It's got "spoilers" and a new bonnet.
Emirates Team New Zealand's AC72 catamaran had its first day on the water yesterday with the modifications that have kept it in the shed for the last few days.
With typical Kiwi humour, the changes were compared to Pimp My Ride, the US TV programme that takes a car in poor condition, soups it up and presents it in new paint, fittings and colours that often look best suited to, er, a pimp.
"We were going to paint flames on them," joked Team NZ boss Grant Dalton, gesturing at new black devices adorning the back of Aotearoa. In fact, they are not spoilers, which on cars force air currents down, aiding traction. The spoiler-like devices actually capture wind coming off the 40m wingsail.
"There is a bend in the flow (of the wind) because of the wing," said ETNZ technical director Nick Holroyd. "All we have done is to set up a pair of vanes which capture that flow more efficiently from the sail area. That can allow a certain amount of lift out of it and we can use that to drive the boat more."

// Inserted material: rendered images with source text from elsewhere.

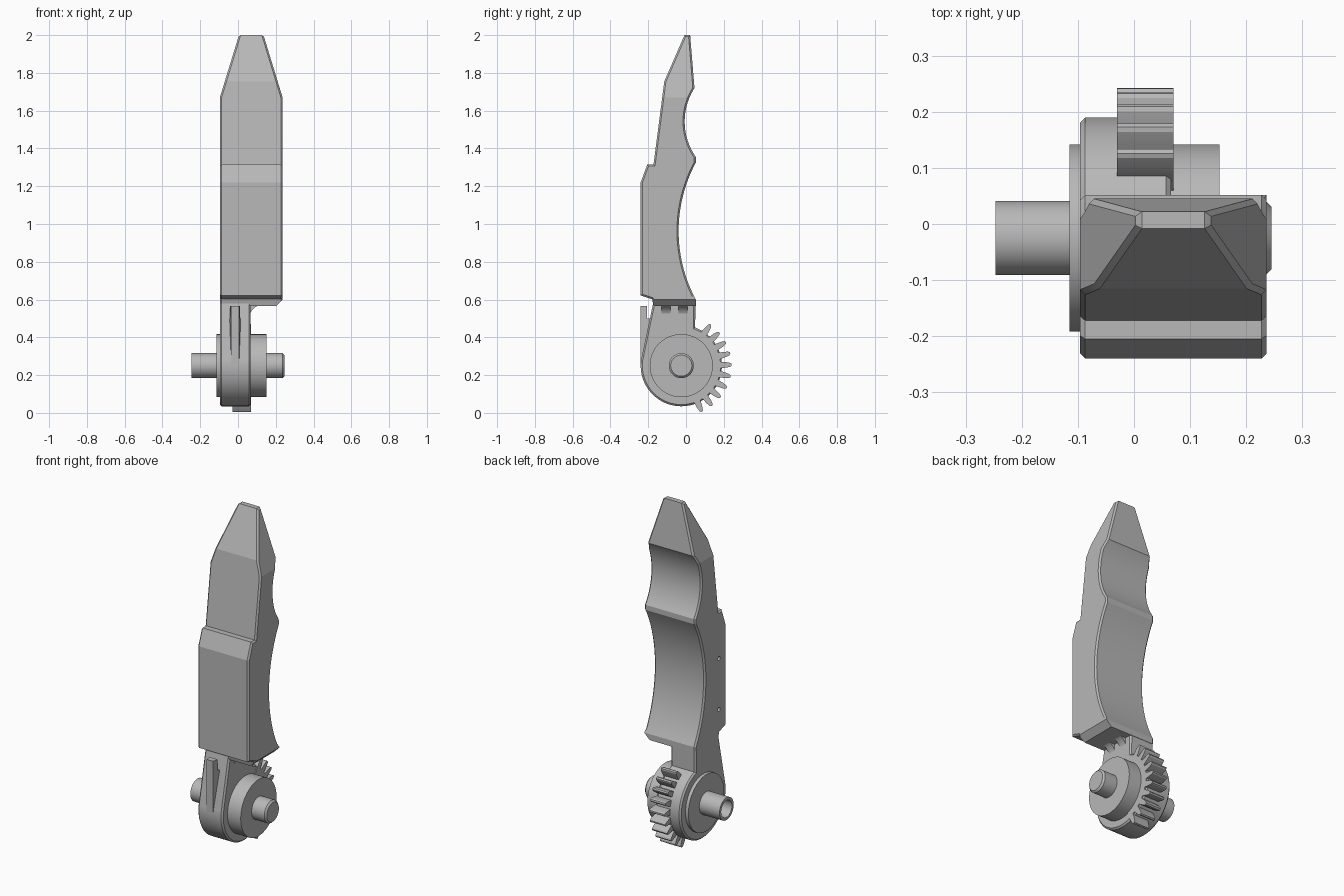
import bpy, bmesh
from math import radians, cos, sin
from mathutils import Vector

if "Cube" in bpy.data.objects:
    bpy.data.objects.remove(bpy.data.objects["Cube"])

grey = bpy.data.materials.new("satin grey")
grey.use_nodes = True
grey.diffuse_color = (0.48, 0.48, 0.48, 1)
grey.node_tree.nodes["Principled BSDF"].inputs["Base Color"].default_value = grey.diffuse_color

PIVOT_Y, PIVOT_Z = -0.025, 0.25


def polar(r, deg):
    a = radians(deg)
    return (PIVOT_Y + r * cos(a), PIVOT_Z + r * sin(a))


def arc(p0, p1, p2, n=24):
    """Points on the circle from p0 through p1 to p2."""
    (ax, ay), (bx, by), (cx, cy) = p0, p1, p2
    d = 2 * (ax * (by - cy) + bx * (cy - ay) + cx * (ay - by))
    a2, b2, c2 = ax * ax + ay * ay, bx * bx + by * by, cx * cx + cy * cy
    o = Vector(((a2 * (by - cy) + b2 * (cy - ay) + c2 * (ay - by)) / d,
                (a2 * (cx - bx) + b2 * (ax - cx) + c2 * (bx - ax)) / d))
    u, v = Vector(p0) - o, Vector(p2) - o
    r, sweep = u.length, u.angle(v)
    return [tuple(o + (u * sin((1 - t) * sweep) + v * sin(t * sweep)).normalized() * r)
            for t in (i / n for i in range(n + 1))]


def prism(points, lo, hi, axis="x"):
    """Extrude a (y, z) outline along x, or an (x, z) outline along y."""
    bm = bmesh.new()
    place = (lambda p: (lo, p[0], p[1])) if axis == "x" else (lambda p: (p[0], lo, p[1]))
    face = bm.faces.new([bm.verts.new(place(p)) for p in points])
    new = bmesh.ops.extrude_face_region(bm, geom=[face])["geom"]
    step = Vector((hi - lo, 0, 0)) if axis == "x" else Vector((0, hi - lo, 0))
    bmesh.ops.translate(bm, vec=step, verts=[g for g in new if isinstance(g, bmesh.types.BMVert)])
    bmesh.ops.recalc_face_normals(bm, faces=bm.faces)
    return bm


def slice_off(bm, point, normal):
    cut = bmesh.ops.bisect_plane(bm, geom=bm.verts[:] + bm.edges[:] + bm.faces[:],
                                 plane_co=point, plane_no=normal, clear_outer=True)
    edges = [g for g in cut["geom_cut"] if isinstance(g, bmesh.types.BMEdge)]
    bmesh.ops.holes_fill(bm, edges=edges, sides=0)
    bmesh.ops.recalc_face_normals(bm, faces=bm.faces)


def chamfer_sides(bm, width):
    """Chamfer the edges where the side faces meet the outline."""
    bm.normal_update()
    edges = []
    for e in bm.edges:
        n = sorted(abs(f.normal.x) for f in e.link_faces)
        if len(n) == 2 and n[0] < 0.69 and n[1] > 0.8:
            edges.append(e)
    bmesh.ops.bevel(bm, geom=edges, offset=width, segments=1, profile=0.5,
                    affect="EDGES", clamp_overlap=False)


def finish(name, bm):
    bmesh.ops.recalc_face_normals(bm, faces=bm.faces)
    mesh = bpy.data.meshes.new(name)
    bm.to_mesh(mesh)
    bm.free()
    mesh.materials.append(grey)
    ob = bpy.data.objects.new(name, mesh)
    bpy.context.collection.objects.link(ob)
    return ob


def activate(ob):
    bpy.ops.object.select_all(action="DESELECT")
    ob.select_set(True)
    bpy.context.view_layer.objects.active = ob


# Finger body: stepped front, two scooped grips behind, tapered tip
outline = [(-0.17, 0.565), (-0.18, 0.602), (-0.24, 0.622), (-0.24, 1.22), (-0.205, 1.315),
           (-0.172, 1.315), (-0.115, 1.755), (-0.008, 2.0), (0.022, 2.0)]
outline += arc((0.045, 1.72), (-0.007, 1.54), (0.052, 1.355))
outline += arc((0.052, 1.325), (-0.039, 0.95), (0.052, 0.6), 32)
outline += [(0.052, 0.565)]
bm = prism(outline, -0.096, 0.236)
slice_off(bm, (0.236, 0, 1.67), (0.33, 0, 0.101))
slice_off(bm, (-0.096, 0, 1.67), (-0.33, 0, 0.101))
slice_off(bm, (0.236, 0, 0.6), (1, 0, -1))
chamfer_sides(bm, 0.009)
body = finish("finger_body", bm)

# Two small screw holes in the plain side
for z in (0.74, 1.04):
    hole = finish("hole_cutter", prism([(-0.17 + 0.012 * cos(radians(a)), z + 0.012 * sin(radians(a)))
                                        for a in range(0, 360, 20)], -0.2, -0.05))
    hole.hide_render = True
    mod = body.modifiers.new("hole", "BOOLEAN")
    mod.operation, mod.object, mod.solver = "DIFFERENCE", hole, "EXACT"
    activate(body)
    bpy.ops.object.modifier_apply(modifier=mod.name)
    bpy.data.objects.remove(hole)

# Knuckle: round housing running up into the neck
housing = [polar(0.215, 172 + 258 * i / 80) for i in range(81)]
housing += [(0.05, 0.59), (-0.172, 0.59)]
bm = prism(housing, -0.096, 0.066)
chamfer_sides(bm, 0.009)
knuckle = finish("knuckle", bm)

# Gear sector on the back of the knuckle
teeth = [(PIVOT_Y, PIVOT_Z)]
for i in range(10):
    a = -66 + i * 13.4
    teeth += [polar(r, a + s) for r, s in ((0.208, -4.8), (0.24, -3.4), (0.26, -2.2), (0.267, -1),
                                           (0.267, 1), (0.26, 2.2), (0.24, 3.4), (0.208, 4.8))]
gear = finish("gear_sector", prism(teeth, -0.03, 0.07))

# Axle with hub discs and a hollow left end, turned about the pivot
lathe = [(-0.17, 0), (-0.17, 0.05), (-0.247, 0.05), (-0.247, 0.066), (-0.115, 0.066),
         (-0.115, 0.167), (0.152, 0.167), (0.152, 0.066), (0.235, 0.066), (0.245, 0.056), (0.245, 0)]
bm = bmesh.new()
verts = [bm.verts.new((x, PIVOT_Y + r, PIVOT_Z)) for x, r in lathe]
edges = [bm.edges.new(pair) for pair in zip(verts, verts[1:])]
bmesh.ops.spin(bm, geom=verts + edges, cent=(0, PIVOT_Y, PIVOT_Z), axis=(1, 0, 0),
               angle=radians(360), steps=64)
bmesh.ops.remove_doubles(bm, verts=bm.verts, dist=0.0001)
axle = finish("axle", bm)

# Drafted front rib with a notch behind its top
bm = prism([(-0.24, 0.26), (-0.24, 0.567), (-0.207, 0.567), (-0.207, 0.5), (-0.16, 0.5), (-0.16, 0.26)],
           -0.05, 0.02)
for v in bm.verts:
    v.co.x = -0.015 + (v.co.x + 0.015) * (1 - 5 * (-0.16 - v.co.y))
rib = finish("front_rib", bm)

# Curved gussets between the neck and the overhanging body
gussets = []
for name, y in (("front_gusset", -0.13), ("rear_gusset", -0.04)):
    web = [(0.05, 0.57)] + arc((0.115, 0.57), (0.08, 0.55), (0.066, 0.48), 10) + [(0.05, 0.46)]
    gussets.append(finish(name, prism(web, y, y + 0.048, "y")))

for ob in [body, knuckle, gear, axle, rib] + gussets:
    activate(ob)
    bpy.ops.object.shade_smooth_by_angle(angle=radians(14))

The modification to the area forward of the wingsail allows the boat's bows to be pushed down slightly when travelling upwind, minimising lift. It also brings more performance out of the boat's jib.
The modifications are mostly directed at more upwind speed, adding to the suspicion that the battle upwind will be key in the coming finals match, which starts next Sunday (NZT).
There is only one upwind leg on the course but it takes almost 50 per cent of the race time (about 30 minutes) to complete. So superior performance on that leg can influence the result of the race - as Team NZ showed repeatedly against Luna Rossa in the Louis Vuitton finals.
The foredeck part of this aerodynamic adjustment is a copy of Oracle's set-up. "Yes, we saw Oracle with it about three weeks ago," said Holroyd. "They've copied enough off us over time so it's nice to get one back."